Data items
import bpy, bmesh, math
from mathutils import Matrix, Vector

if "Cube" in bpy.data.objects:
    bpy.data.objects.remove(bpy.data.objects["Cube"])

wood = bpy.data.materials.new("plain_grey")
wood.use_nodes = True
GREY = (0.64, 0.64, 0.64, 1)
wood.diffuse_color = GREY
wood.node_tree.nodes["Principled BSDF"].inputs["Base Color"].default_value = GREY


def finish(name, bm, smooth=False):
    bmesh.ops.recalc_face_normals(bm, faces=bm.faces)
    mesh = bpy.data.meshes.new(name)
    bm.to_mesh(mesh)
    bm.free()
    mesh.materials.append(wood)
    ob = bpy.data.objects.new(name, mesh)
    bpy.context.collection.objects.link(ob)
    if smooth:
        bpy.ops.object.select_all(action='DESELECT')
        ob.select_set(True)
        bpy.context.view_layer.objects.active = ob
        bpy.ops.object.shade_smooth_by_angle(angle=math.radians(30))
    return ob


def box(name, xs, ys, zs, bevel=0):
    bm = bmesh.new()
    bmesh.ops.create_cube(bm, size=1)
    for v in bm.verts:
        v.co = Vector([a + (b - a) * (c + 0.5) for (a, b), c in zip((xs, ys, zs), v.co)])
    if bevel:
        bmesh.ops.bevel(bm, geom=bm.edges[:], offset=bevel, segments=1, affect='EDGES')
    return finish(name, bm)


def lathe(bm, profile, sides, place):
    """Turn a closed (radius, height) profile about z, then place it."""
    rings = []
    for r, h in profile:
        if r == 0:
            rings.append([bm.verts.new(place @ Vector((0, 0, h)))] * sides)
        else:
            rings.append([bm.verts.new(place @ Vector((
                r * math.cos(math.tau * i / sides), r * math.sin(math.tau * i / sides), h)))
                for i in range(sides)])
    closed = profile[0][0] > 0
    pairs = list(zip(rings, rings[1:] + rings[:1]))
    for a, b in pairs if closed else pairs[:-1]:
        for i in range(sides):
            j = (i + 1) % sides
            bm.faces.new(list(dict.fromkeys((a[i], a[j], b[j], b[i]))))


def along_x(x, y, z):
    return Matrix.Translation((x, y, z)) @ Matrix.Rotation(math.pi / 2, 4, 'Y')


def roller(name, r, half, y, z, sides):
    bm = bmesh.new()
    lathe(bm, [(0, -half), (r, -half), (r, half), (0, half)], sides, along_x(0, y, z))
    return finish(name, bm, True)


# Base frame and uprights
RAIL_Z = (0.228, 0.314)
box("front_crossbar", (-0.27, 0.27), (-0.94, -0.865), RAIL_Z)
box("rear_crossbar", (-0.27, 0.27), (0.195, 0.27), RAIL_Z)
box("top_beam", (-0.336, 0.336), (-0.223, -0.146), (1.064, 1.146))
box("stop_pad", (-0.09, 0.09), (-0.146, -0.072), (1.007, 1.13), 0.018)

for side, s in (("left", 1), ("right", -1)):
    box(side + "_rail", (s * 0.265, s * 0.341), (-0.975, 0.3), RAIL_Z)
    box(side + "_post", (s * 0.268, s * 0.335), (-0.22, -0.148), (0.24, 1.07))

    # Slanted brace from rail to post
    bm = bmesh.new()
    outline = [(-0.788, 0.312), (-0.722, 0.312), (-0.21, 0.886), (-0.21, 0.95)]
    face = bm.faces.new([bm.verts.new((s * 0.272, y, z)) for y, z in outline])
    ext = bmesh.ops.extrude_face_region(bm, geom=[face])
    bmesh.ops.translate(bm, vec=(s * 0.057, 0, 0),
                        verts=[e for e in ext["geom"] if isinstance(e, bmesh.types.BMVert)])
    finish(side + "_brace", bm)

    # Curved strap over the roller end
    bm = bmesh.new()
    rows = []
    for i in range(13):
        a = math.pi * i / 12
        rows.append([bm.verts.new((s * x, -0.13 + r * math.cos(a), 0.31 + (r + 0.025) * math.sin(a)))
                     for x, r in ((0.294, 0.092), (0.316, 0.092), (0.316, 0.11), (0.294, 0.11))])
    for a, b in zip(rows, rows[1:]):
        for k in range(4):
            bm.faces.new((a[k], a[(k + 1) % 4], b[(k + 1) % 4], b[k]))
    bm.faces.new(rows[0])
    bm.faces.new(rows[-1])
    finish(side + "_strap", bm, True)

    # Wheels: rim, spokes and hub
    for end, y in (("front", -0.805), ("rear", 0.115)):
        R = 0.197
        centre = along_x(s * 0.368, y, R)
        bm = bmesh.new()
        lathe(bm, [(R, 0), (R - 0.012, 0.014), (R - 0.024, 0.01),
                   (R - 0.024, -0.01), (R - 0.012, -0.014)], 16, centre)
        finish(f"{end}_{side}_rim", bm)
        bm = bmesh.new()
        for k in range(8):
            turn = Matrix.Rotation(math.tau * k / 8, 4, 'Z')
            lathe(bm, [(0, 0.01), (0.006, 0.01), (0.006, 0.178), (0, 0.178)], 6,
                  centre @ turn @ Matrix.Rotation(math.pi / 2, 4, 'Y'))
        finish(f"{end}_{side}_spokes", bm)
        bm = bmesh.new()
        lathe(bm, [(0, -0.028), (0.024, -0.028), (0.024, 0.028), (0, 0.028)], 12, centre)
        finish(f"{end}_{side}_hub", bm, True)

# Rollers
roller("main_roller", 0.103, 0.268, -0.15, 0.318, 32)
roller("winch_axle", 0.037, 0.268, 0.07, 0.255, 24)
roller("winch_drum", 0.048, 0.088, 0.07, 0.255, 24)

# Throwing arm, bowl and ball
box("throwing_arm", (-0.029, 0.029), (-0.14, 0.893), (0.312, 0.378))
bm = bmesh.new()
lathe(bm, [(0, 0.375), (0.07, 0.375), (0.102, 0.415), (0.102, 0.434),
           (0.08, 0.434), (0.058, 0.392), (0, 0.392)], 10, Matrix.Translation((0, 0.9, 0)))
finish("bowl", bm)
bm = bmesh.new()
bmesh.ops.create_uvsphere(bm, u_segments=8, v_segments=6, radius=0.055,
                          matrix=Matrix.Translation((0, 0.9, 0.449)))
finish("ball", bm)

# What the task asks:
Show the lines from the data above that contain the string "sides".

# Completed exercise:
def lathe(bm, profile, sides, place):
            rings.append([bm.verts.new(place @ Vector((0, 0, h)))] * sides)
                r * math.cos(math.tau * i / sides), r * math.sin(math.tau * i / sides), h)))
                for i in range(sides)])
        for i in range(sides):
            j = (i + 1) % sides
def roller(name, r, half, y, z, sides):
    lathe(bm, [(0, -half), (r, -half), (r, half), (0, half)], sides, along_x(0, y, z))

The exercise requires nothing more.